Viewers in search of the extremely different would be well advised to check out the Media Arts Project’s screening of Jim Finn’s Interkosmos. I’m giving the film a somewhat non-committal three-star rating because, quite frankly, I don’t know how to criticize it. I just watched Interkosmos, and I don’t have the first clue what the point of it all was. Yes, I was able to tell that it purports to be a documentary—with songs (sort of)—about a failed 1970s East German space colonization mission. It does manage to convey that much. Beyond that, it’s alternately amusingly playful, unbearably tedious and almost always incomprehensible. I found some amusement in what appears to be someone’s old home movies of a trip to Marineland, where we get to see a dog on water skis while a voice on the soundtrack prattles on about the fate of the bourgeoisie. I haven’t a clue what it meant, but it was entertaining.

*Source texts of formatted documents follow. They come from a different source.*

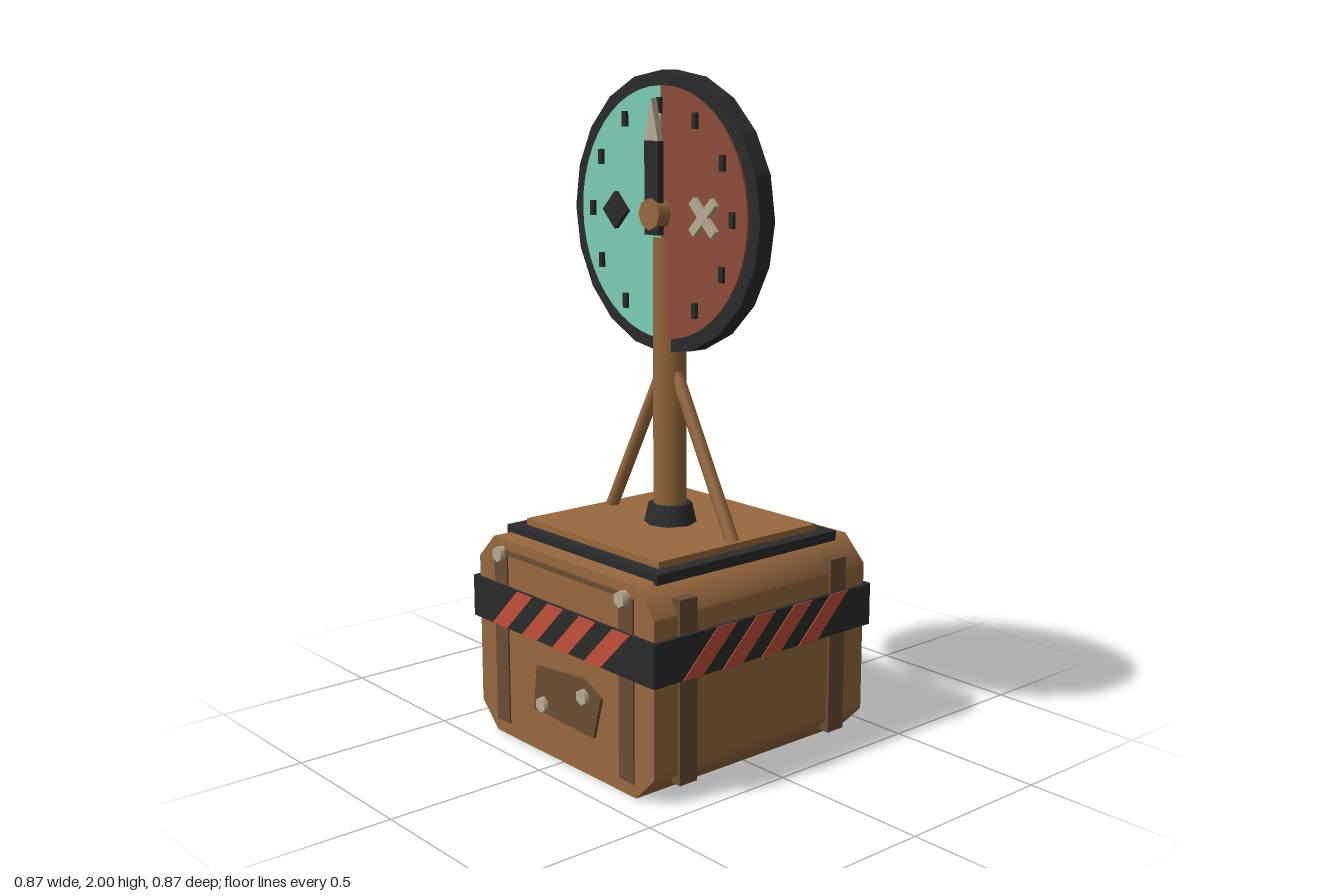
import * as THREE from 'three';
import { toCreasedNormals } from 'three/addons/utils/BufferGeometryUtils.js';

const mat = (name, color) => {
  const m = new THREE.MeshStandardMaterial({ color });
  m.name = name;
  return m;
};

export function createModel() {
  const wood = mat('warm brown', 0x98693f);
  const darkWood = mat('dark brown', 0x6b4e35);
  const black = mat('charcoal', 0x2b2b2b);
  const red = mat('warning red', 0xc4503a);
  const rust = mat('dial rust', 0x8e4c3a);
  const teal = mat('dial teal', 0x7dcdb6);
  const cream = mat('pale metal', 0xb8ab92);

  const model = new THREE.Group();
  model.name = 'dialStation';

  const add = (parent, name, geo, material, x = 0, y = 0, z = 0) => {
    const m = new THREE.Mesh(geo, material);
    m.name = name;
    m.position.set(x, y, z);
    parent.add(m);
    return m;
  };
  const box = (w, h, d) => new THREE.BoxGeometry(w, h, d);
  const plate = (points, depth) => new THREE.ExtrudeGeometry(
    new THREE.Shape(points.map(([x, y]) => new THREE.Vector2(x, y))), { depth, bevelEnabled: false });
  // Short cylinder facing +z
  const knob = (r, d, sides) => new THREE.CylinderGeometry(r, r, d, sides).rotateX(Math.PI / 2);

  // ---- Crate: softened chamfers along its four long edges ----
  const crate = new THREE.Group();
  crate.name = 'crate';
  crate.position.z = -0.005;
  model.add(crate);

  const W = 0.412, H = 0.31, C = 0.078, E = 0.012;
  const corner = [[W, H - C - E], [W, H - C], [W - C, H], [W - C - E, H]];
  const flipped = [...corner].reverse();
  const profile = [
    ...corner,
    ...flipped.map(([x, y]) => [-x, y]),
    ...corner.map(([x, y]) => [-x, -y]),
    ...flipped.map(([x, y]) => [x, -y]),
  ];
  const body = toCreasedNormals(plate(profile, 0.83), 1.0);
  add(crate, 'crateBody', body, wood, 0, H, -0.415);

  // Straps and hazard bands, repeated on the four sides
  const stripe = plate([[-0.1025, -0.064], [-0.0275, -0.064], [0.1025, 0.064], [0.0275, 0.064]], 0.003);
  for (let i = 0; i < 4; i++) {
    const side = new THREE.Group();
    side.name = 'crateSide';
    side.rotation.y = i * Math.PI / 2;
    crate.add(side);
    for (const s of [-1, 1]) {
      add(side, 'strap', box(0.064, 0.54, 0.034), darkWood, s * 0.296, 0.31, 0.403);
    }
    add(side, 'hazardBand', box(0.852, 0.128, 0.012), black, 0, 0.415, 0.424);
    for (const x of [-0.225, -0.075, 0.075, 0.225]) {
      add(side, 'hazardStripe', stripe, red, x, 0.415, 0.4295);
    }
  }

  // Stepped lid
  add(crate, 'lidBase', box(0.706, 0.03, 0.706), black, 0, 0.626, 0);
  add(crate, 'lidPanel', box(0.62, 0.022, 0.62), wood, 0, 0.65, 0);

  // Front bar, patch and bolts
  add(model, 'frontBar', box(0.58, 0.014, 0.014), darkWood, 0, 0.583, 0.411);
  const patch = [[-0.13, 0.132], [0.155, 0.125], [0.19, 0.252], [0.105, 0.29], [-0.115, 0.27]];
  add(model, 'patchPlate', plate(patch, 0.015), darkWood, 0, 0, 0.405);
  for (const [x, y] of [[-0.29, 0.575], [0.29, 0.575], [-0.08, 0.16], [0.115, 0.24]]) {
    add(model, 'bolt', knob(0.024, 0.03, 6), cream, x, y, 0.419);
  }

  // ---- Stand ----
  add(model, 'poleCollar', new THREE.CylinderGeometry(0.066, 0.08, 0.062, 8), black, 0, 0.69, -0.005);
  add(model, 'pole', new THREE.CylinderGeometry(0.05, 0.05, 0.87, 8), wood, 0, 1.085, -0.003);
  for (const s of [-1, 1]) {
    const a = new THREE.Vector3(s * 0.282, 0.65, -0.002);
    const b = new THREE.Vector3(s * 0.02, 1.14, -0.002);
    const dir = b.clone().sub(a);
    const mid = a.clone().add(b).multiplyScalar(0.5);
    const strut = add(model, 'strut', new THREE.CylinderGeometry(0.02, 0.02, dir.length(), 8), wood, mid.x, mid.y, mid.z);
    strut.quaternion.setFromUnitVectors(new THREE.Vector3(0, 1, 0), dir.normalize());
  }

  // ---- Dial ----
  const dial = new THREE.Group();
  dial.name = 'dial';
  dial.position.y = 1.59;
  model.add(dial);
  const disc = new THREE.CylinderGeometry(0.41, 0.41, 0.056, 20).toNonIndexed();
  disc.rotateX(Math.PI / 2);
  disc.computeVertexNormals();
  add(dial, 'dialDisc', disc, black, 0, 0, -0.003);

  const half = new THREE.Shape();
  half.absarc(0, 0, 0.366, -Math.PI / 2, Math.PI / 2, false);
  const halfGeo = new THREE.ExtrudeGeometry(half, { depth: 0.008, bevelEnabled: false, curveSegments: 12 });
  add(dial, 'rustHalf', halfGeo, rust, 0, 0, 0.024);
  add(dial, 'tealHalf', halfGeo, teal, 0, 0, 0.032).rotation.y = Math.PI;

  // Upright hour ticks
  for (let i = 0; i < 12; i++) {
    const a = i * Math.PI / 6;
    add(dial, 'tick', box(0.017, 0.045, 0.012), black, 0.31 * Math.sin(a), 0.31 * Math.cos(a), 0.037);
  }

  // Diamond and cross symbols
  add(dial, 'diamond', box(0.078, 0.078, 0.016), black, -0.195, 0, 0.04).rotation.z = Math.PI / 4;
  for (const s of [-1, 1]) {
    add(dial, 'crossArm', box(0.13, 0.028, 0.016), cream, 0.195, 0, 0.04 + s * 0.0005).rotation.z = s * Math.PI / 4;
  }

  // Pointer and hub
  add(dial, 'pointer', box(0.062, 0.27, 0.02), black, 0, 0.075, 0.058);
  add(dial, 'pointerTip', plate([[-0.029, 0], [0.029, 0], [0, 0.12]], 0.02), cream, 0, 0.21, 0.048);
  add(dial, 'hub', knob(0.046, 0.05, 8), wood, 0, 0, 0.053);

  return model;
}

Then again, there was a lengthy conversation between ground control and the spaceship, which mostly consisted of ground control insisting that a woman on board had to know “The Trolley Song,” even though she kept saying she didn’t. Naturally, the ground controller tries singing it to her (in German), and she still doesn’t know it (not a Judy Garland fan, I guess), but she denounces it as a capitalistic love song. On my honor, after this I will never complain about the inane dialogue in Kubrick’s 2001 (1968) again—never ever. Oh yes, there’s also a brief animated section about a cosmonaut pig. It looks like a stuffed bunny, but they say it’s a pig and I’m not arguing the point. I have to admit that Interkosmos just isn’t my sort of thing, but it’s so relentlessly … whatever it is, that I won’t say it’s bad (however much I might suspect it). Others may find it edgy, adventurous stuff, and I can’t say they’d be wrong. I simply don’t see it.
— reviewed by Ken Hanke